Melatonin is not safe as a food ingredient, says the Food and Drug Administration in a warning to the makers of Lazy Larry brownies, formerly known as Lazy Cakes, which contain the sleep-inducing hormone.
The agency sent a letter last week to HBB, the Memphis, Tenn.-based manufacturer, warning that if it continues to manufacture and sell the brownies, the products could be seized and removed from store shelves.
"We know of no basis for general recognition of safety for melatonin based either on scientific procedures or common use in food," the letter says. Since the company sold Lazy Cakes alongside other foods and referred to them as cakes and brownies, the FDA does not allow the use of an additive such as melatonin.
Melatonin in pill form is considered a dietary supplement, and the FDA doesn't regulate supplements as strictly as it regulates food and other drug products.
Lazy Cakes Unsafe for Children
Experts said they support FDA's action against Lazy Cakes, and expressed concern over the brownies because of their appeal to children. The packaging features a cartoon brownie on a bright purple background. Lazy Cakes provoked controversy back in May when young children reportedly became ill after eating them. At the time, two Massachusetts towns considered banning the brownies.
Melatonin is a brain hormone that controls the body's sleep-wake cycle. It's relatively safe for adults, but children who consume too much of it can fall into an extremely deep sleep.
Lazy Cakes contain about 8 milligrams of melatonin, and experts say if children do take melatonin, it should be no more than .3 milligrams per day.

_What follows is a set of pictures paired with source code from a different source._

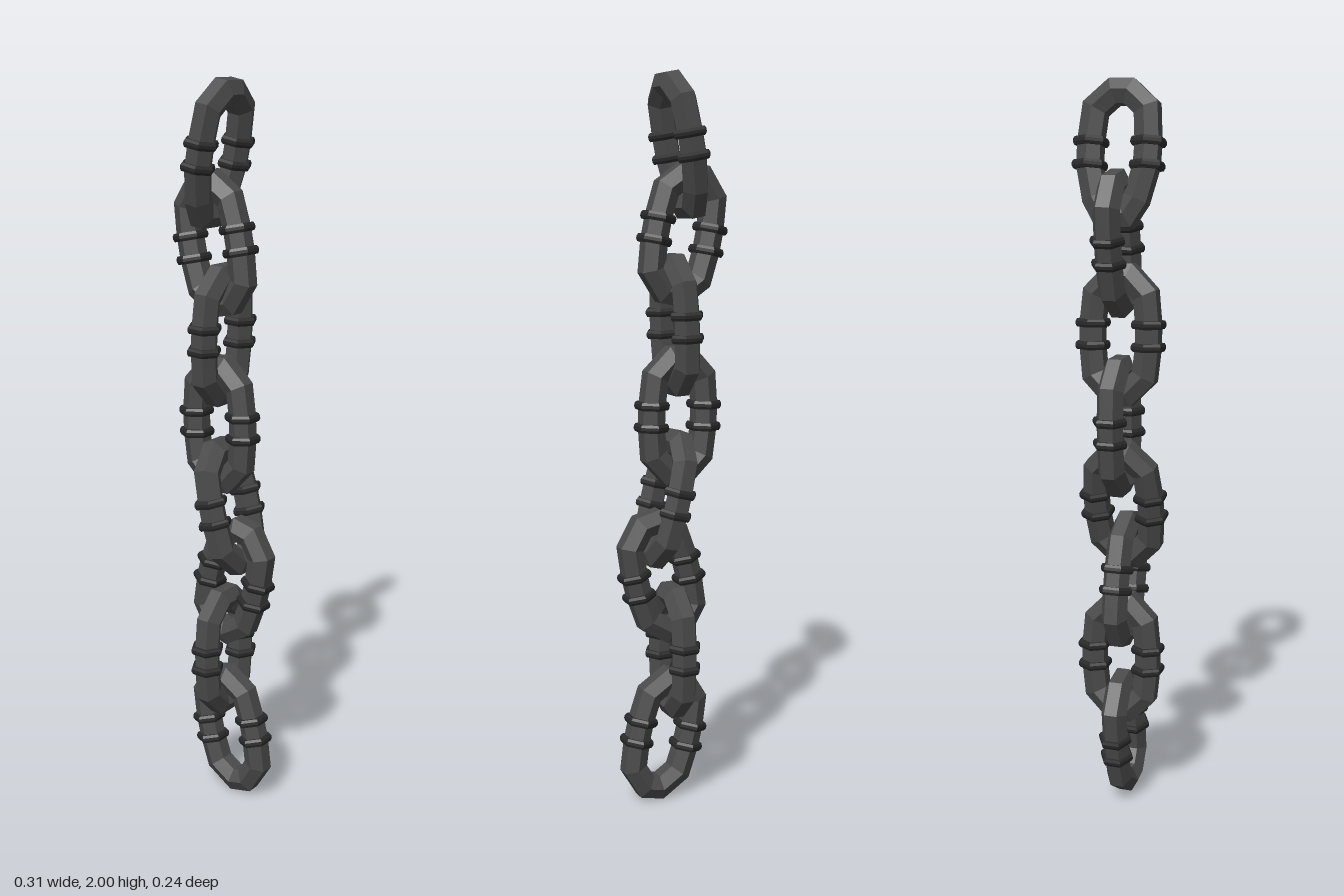
import * as THREE from 'three';

const iron = new THREE.MeshStandardMaterial({ color: 0x4a4a4a, flatShading: true });
const darkIron = new THREE.MeshStandardMaterial({ color: 0x2a2a2a, flatShading: true });

// Closed hexagonal bar swept around a polygonal loop in the xy plane, with mitred corners
function linkGeometry(half, radius) {
  const mirrored = half.map(([x, y]) => [-x, y]).reverse();
  const path = [...half, ...mirrored].map(([x, y]) => new THREE.Vector2(x, y));
  const n = path.length, sides = 6, pos = [], index = [];
  path.forEach((p, i) => {
    const a = p.clone().sub(path[(i + n - 1) % n]).normalize();
    const b = path[(i + 1) % n].clone().sub(p).normalize();
    const t = a.clone().add(b).normalize();
    const out = new THREE.Vector2(-t.y, t.x);
    const miter = 1 / t.dot(a);
    for (let j = 0; j < sides; j++) {
      const ang = j * Math.PI * 2 / sides;
      const d = radius * Math.sin(ang) * miter;
      pos.push(p.x + out.x * d, p.y + out.y * d, radius * Math.cos(ang));
      const k = (j + 1) % sides, m = (i + 1) % n;
      const q = [i * sides + j, m * sides + j, m * sides + k, i * sides + k];
      index.push(q[0], q[1], q[2], q[0], q[2], q[3]);
    }
  });
  const g = new THREE.BufferGeometry();
  g.setAttribute('position', new THREE.Float32BufferAttribute(pos, 3));
  g.setIndex(index);
  g.computeVertexNormals();
  return g;
}

// Right half of a link's centre line, from top to bottom
const regular = [[0.022, 0.157], [0.07, 0.108], [0.078, 0.03], [0.078, -0.03], [0.07, -0.108], [0.022, -0.157]];
const tapered = [[0.022, 0.157], [0.07, 0.115], [0.078, 0.03], [0.077, -0.03], [0.056, -0.115], [0.03, -0.157]];

// Bevelled six-sided collar
const collarGeo = new THREE.LatheGeometry(
  [[0.034, -0.011], [0.044, -0.011], [0.048, -0.004], [0.048, 0.004], [0.044, 0.011], [0.034, 0.011]]
    .map(([x, y]) => new THREE.Vector2(x, y)), 6);

const regularGeo = linkGeometry(regular, 0.037);
const taperedGeo = linkGeometry(tapered, 0.037);

function makeLink(geo) {
  const link = new THREE.Group();
  const bar = new THREE.Mesh(geo, iron);
  bar.name = 'linkBar';
  link.add(bar);
  for (const x of [-0.078, 0.078]) {
    for (const y of [-0.03, 0.03]) {
      const collar = new THREE.Mesh(collarGeo, darkIron);
      collar.name = 'collar';
      collar.position.set(x, y, 0);
      link.add(collar);
    }
  }
  return link;
}

export function createModel() {
  const chain = new THREE.Group();
  chain.name = 'chain';
  // Each link: centre x, centre y, lean; every other one is turned a quarter
  const links = [
    [-0.027, 1.812, -0.19],
    [-0.037, 1.582, 0.2],
    [-0.014, 1.342, -0.04],
    [-0.024, 1.095, 0.03],
    [0.013, 0.868, 0.24],
    [0.025, 0.65, -0.25],
    [-0.008, 0.432, 0],
    [0.02, 0.192, 0.23],
  ];
  links.forEach(([x, y, lean], i) => {
    const link = makeLink(i === 0 ? taperedGeo : regularGeo);
    link.name = `link${i + 1}`;
    link.position.set(x, y, 0);
    link.rotation.set(0, i % 2 === 0 ? Math.PI / 2 : 0, lean, 'ZYX');
    chain.add(link);
  });
  return chain;
}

Even adults who use melatonin don't generally consume as much as is found in the brownies.
"Most melatonin overdoses in children are not necessarily life-threatening, but they are associated with not only deep sleep but also with nausea, gastrointestinal problems, changes in mood, headaches and other effects," said Dr. Steven Lipshultz, executive dean for children's health at the University of Miami's Miller School of Medicine.
Although the brownies usually aren't harmful to adults, Bruce Goldberger, professor and director of toxicology at the University of Florida College of Medicine in Gainesville, said there's no reason to eat them at all.

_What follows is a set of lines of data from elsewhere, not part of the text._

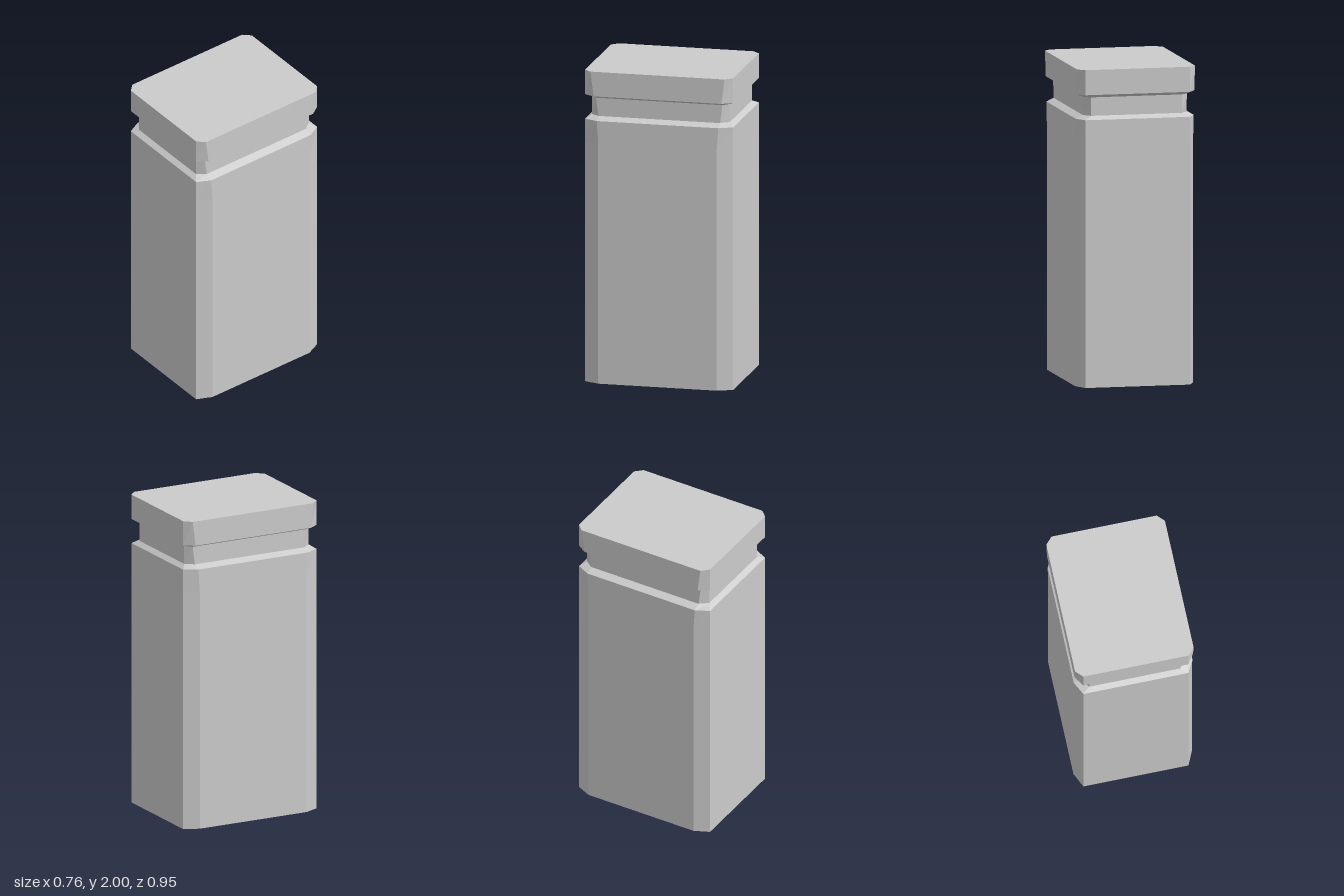
import * as THREE from 'three';

const material = new THREE.MeshStandardMaterial({ color: 0xcccccc, flatShading: true });

// Rectangle with cut corners: half sizes hx, hz; flats end at ix, iz
function section([y, hx, hz, ix, iz]) {
  return [
    [hx, iz], [hx, -iz], [ix, -hz], [-ix, -hz],
    [-hx, -iz], [-hx, iz], [-ix, hz], [ix, hz],
  ].map(([x, z]) => new THREE.Vector3(x, y, z));
}

// Skin a stack of sections, optionally closing the bottom and top
function loft(name, rows, closeBottom, closeTop) {
  const rings = rows.map(section);
  const points = [];
  const n = 8;
  for (let r = 0; r < rings.length - 1; r++) {
    for (let i = 0; i < n; i++) {
      const j = (i + 1) % n;
      const a = rings[r][i], b = rings[r][j], c = rings[r + 1][j], d = rings[r + 1][i];
      points.push(a, b, c, a, c, d);
    }
  }
  const first = rings[0], last = rings[rings.length - 1];
  for (let i = 1; i < n - 1; i++) {
    if (closeBottom) points.push(first[0], first[i + 1], first[i]);
    if (closeTop) points.push(last[0], last[i], last[i + 1]);
  }
  const geometry = new THREE.BufferGeometry().setFromPoints(points);
  geometry.computeVertexNormals();
  const mesh = new THREE.Mesh(geometry, material);
  mesh.name = name;
  return mesh;
}

export function createModel() {
  const group = new THREE.Group();
  group.name = 'post';

  // Rows: height, half width, half depth, flat half width, flat half depth
  const bodyTop = [1.685, 0.378, 0.475, 0.335, 0.39];
  const neckBottom = [1.707, 0.332, 0.443, 0.29, 0.39];
  const neckTop = [1.823, 0.332, 0.443, 0.29, 0.405];

  // Shaft with a bevelled shoulder
  group.add(loft('shaft', [
    [0, 0.378, 0.475, 0.335, 0.38],
    [1.54, 0.378, 0.475, 0.335, 0.38],
    bodyTop, neckBottom,
  ], true, false));

  // Recessed neck
  group.add(loft('neck', [neckBottom, neckTop], false, false));

  // Cap with a bevelled underside
  group.add(loft('cap', [
    neckTop,
    [1.842, 0.378, 0.475, 0.335, 0.41],
    [2, 0.378, 0.475, 0.335, 0.43],
  ], false, true));

  return group;
}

"There is no need for this product," he said. "If people want to take melatonin, they should just take it in its pure form."
There are other similar foods that contain melatonin, such as Kush Cakes, but so far, the FDA has not issued any warnings to their manufacturer.
A number of drinks also contain melatonin, including Drank and Unwind. The FDA sent a warning letter to Innovative Beverage Group, the manufacturer of Drank, in January 2010. The agency did not say whether there's been any further action in that case.
The makers of Lazy Cakes must inform the FDA of the actions they've taken to correct the violation within 15 days of receiving the warning letter.
Terry Harris, the CEO of HBB LLC, issued a statement in response to the FDA's warning.
"We are taking immediate steps to address the concerns expressed in the letter -- all of which stem from the way the product is packaged, labeled and marketed," Harris said. "We look forward to continuing to work closely with the FDA to immediately remedy these concerns, and to ensure compliance with FDA's dietary supplement regulations."